As a kid, I enjoyed this book very much, but I didn’t believe that people would be that dumb. As it turns out, I should have trusted E.B. White.
In case you missed it, Slate’s Chris Suellentrop wrote a short piece about Wesley Clark on the campaign trail. He picked a handful of campaign rhetoric from Clark, and labelled each quote as if it was an outrageous accusation. Right-wingers (including Andrew Sullivan, Instapundit, and lots of others) took this piece as evidence that Clark was a big ol’ loon, and left-wingers (Mark Kleiman, Josh Marshall, Kevin Drum) argued that Clark was being sharply misrepresented.
It turns out that Sullentrop intended to satirically make the point that Clark wasn’t being covered like Dean. Unlike Dean, his statements were less likely to be distorted and blown out of proportion. No one (including myself) realized that it was intended as satire.
Sullentrop has learned accidentally what I’ve suspected for a while: if a writer wants to spin a candidate, it almost doesn’t matter what that candidate actually says. What really matters is framing. If the story says, “Clark made a crazy accusation when he said ‘X’”, the contents of ‘X’ don’t matter much. The target audience, the ones who desperately want to believe, just aren’t going to read it very critically. (This goes both ways, of course. Volokh conspirators have frequently noted that there’s often little or nothing wrong with the “Bushisms” published in Slate, other than the fact that they are framed as humorous errors.)
It also seems as if some people truly seem to read criticism of Bush as outrageous by definition.
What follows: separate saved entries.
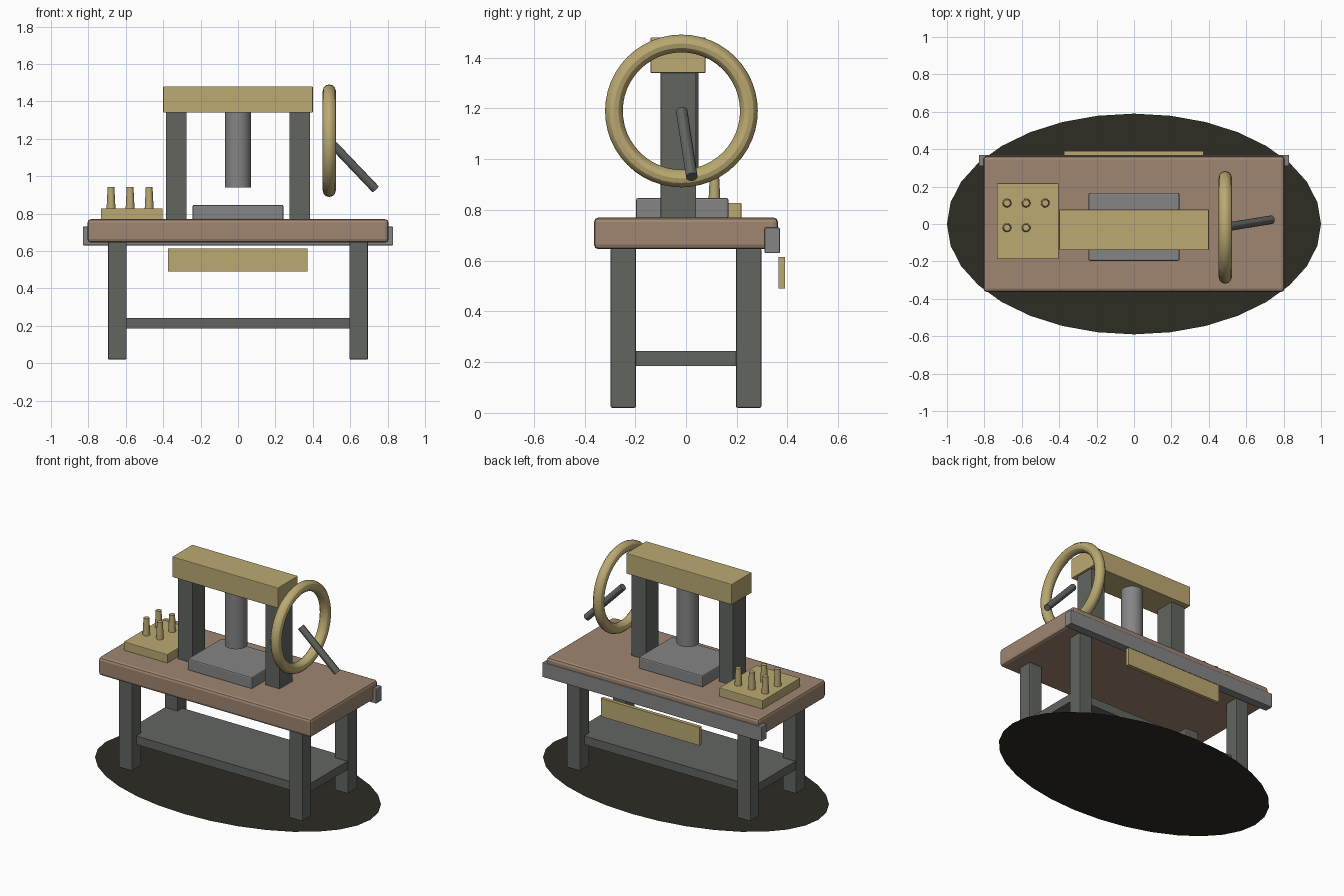
import bpy
import math
from mathutils import Vector

cube = bpy.data.objects.get("Cube")
if cube:
    bpy.data.objects.remove(cube, do_unlink=True)


def material(name, rgb):
    m = bpy.data.materials.new(name)
    m.use_nodes = True
    col = (*rgb, 1)
    m.diffuse_color = col
    bsdf = next(n for n in m.node_tree.nodes if n.type == 'BSDF_PRINCIPLED')
    bsdf.inputs["Base Color"].default_value = col
    return m


WOOD = material("brown wood", (0.35, 0.24, 0.165))
BRASS = material("pale brass", (0.50, 0.40, 0.17))
STEEL = material("light steel", (0.235, 0.235, 0.24))
IRON = material("dark iron", (0.122, 0.13, 0.117))
SHADE = material("dark ground", (0.027, 0.025, 0.017))


def finish(name, mat, smooth=False):
    ob = bpy.context.object
    ob.name = ob.data.name = name
    ob.data.materials.clear()
    ob.data.materials.append(mat)
    if smooth:
        bpy.ops.object.shade_smooth_by_angle()
    return ob


def box(name, mat, x, y, z, bevel=0.0):
    """Box from its low and high limits on each axis."""
    lims = (x, y, z)
    bpy.ops.mesh.primitive_cube_add(size=1, location=[(a + b) / 2 for a, b in lims])
    ob = bpy.context.object
    ob.scale = [b - a for a, b in lims]
    bpy.ops.object.transform_apply(location=False, rotation=False, scale=True)
    if bevel:
        mod = ob.modifiers.new("Bevel", 'BEVEL')
        mod.width = bevel
        mod.segments = 2
    return finish(name, mat)


def rod(name, mat, start, end, r1, r2, sides):
    """Round bar between two points, tapering from r1 to r2."""
    a, b = Vector(start), Vector(end)
    bpy.ops.mesh.primitive_cone_add(vertices=sides, radius1=r1, radius2=r2,
                                    depth=(b - a).length, location=(a + b) / 2)
    bpy.context.object.rotation_euler = (b - a).to_track_quat('Z', 'Y').to_euler()
    return finish(name, mat, True)


# Ground disc
bpy.ops.mesh.primitive_circle_add(vertices=32, radius=1, fill_type='NGON')
bpy.context.object.scale.y = 0.59
finish("ground_disc", SHADE)

# Bench: top, legs, shelf
box("bench_top", WOOD, (-0.805, 0.805), (-0.363, 0.363), (0.645, 0.77), 0.018)
for sx, side in ((-1, "right"), (1, "left")):
    for sy, end in ((-1, "front"), (1, "back")):
        box(f"{end}_{side}_leg", IRON, sorted((sx * 0.595, sx * 0.695)),
            sorted((sy * 0.197, sy * 0.297)), (0.02, 0.65), 0.006)
box("shelf", IRON, (-0.69, 0.69), (-0.25, 0.25), (0.185, 0.243))

# Back rail and hanging panel
box("back_rail", STEEL, (-0.829, 0.829), (0.31, 0.37), (0.63, 0.73), 0.004)
box("back_panel", BRASS, (-0.374, 0.372), (0.365, 0.39), (0.49, 0.614))

# Press: base, posts, beam, ram
box("press_base", STEEL, (-0.243, 0.243), (-0.197, 0.167), (0.765, 0.847), 0.008)
for sx, side in ((-1, "right"), (1, "left")):
    box(f"{side}_post", IRON, sorted((sx * 0.275, sx * 0.385)),
        (-0.10, 0.04), (0.765, 1.345), 0.003)
box("press_beam", BRASS, (-0.40, 0.40), (-0.14, 0.077), (1.34, 1.48), 0.004)
rod("press_ram", STEEL, (0, -0.02, 0.94), (0, -0.02, 1.345), 0.07, 0.07, 24)

# Hand wheel and its crank
bpy.ops.mesh.primitive_torus_add(major_segments=48, minor_segments=12,
                                 major_radius=0.266, minor_radius=0.035,
                                 location=(0.488, -0.018, 1.19),
                                 rotation=(0, math.pi / 2, 0))
finish("hand_wheel", BRASS, True)
rod("wheel_crank", IRON, (0.488, -0.017, 1.19), (0.736, 0.023, 0.93), 0.023, 0.023, 12)

# Peg block with tapered pegs
box("peg_block", BRASS, (-0.733, -0.403), (-0.188, 0.218), (0.765, 0.828), 0.004)
for row, (y, count) in enumerate(((0.112, 3), (-0.02, 2))):
    for i in range(count):
        x = -0.679 + 0.102 * i
        rod(f"peg_{row + 1}_{i + 1}", BRASS, (x, y, 0.825), (x, y, 0.943), 0.024, 0.018, 12)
Read Sullivan; his shock that Bush is being questioned is palpable.
Sigh. I’m going to Fametracker to talk about hobbits or something.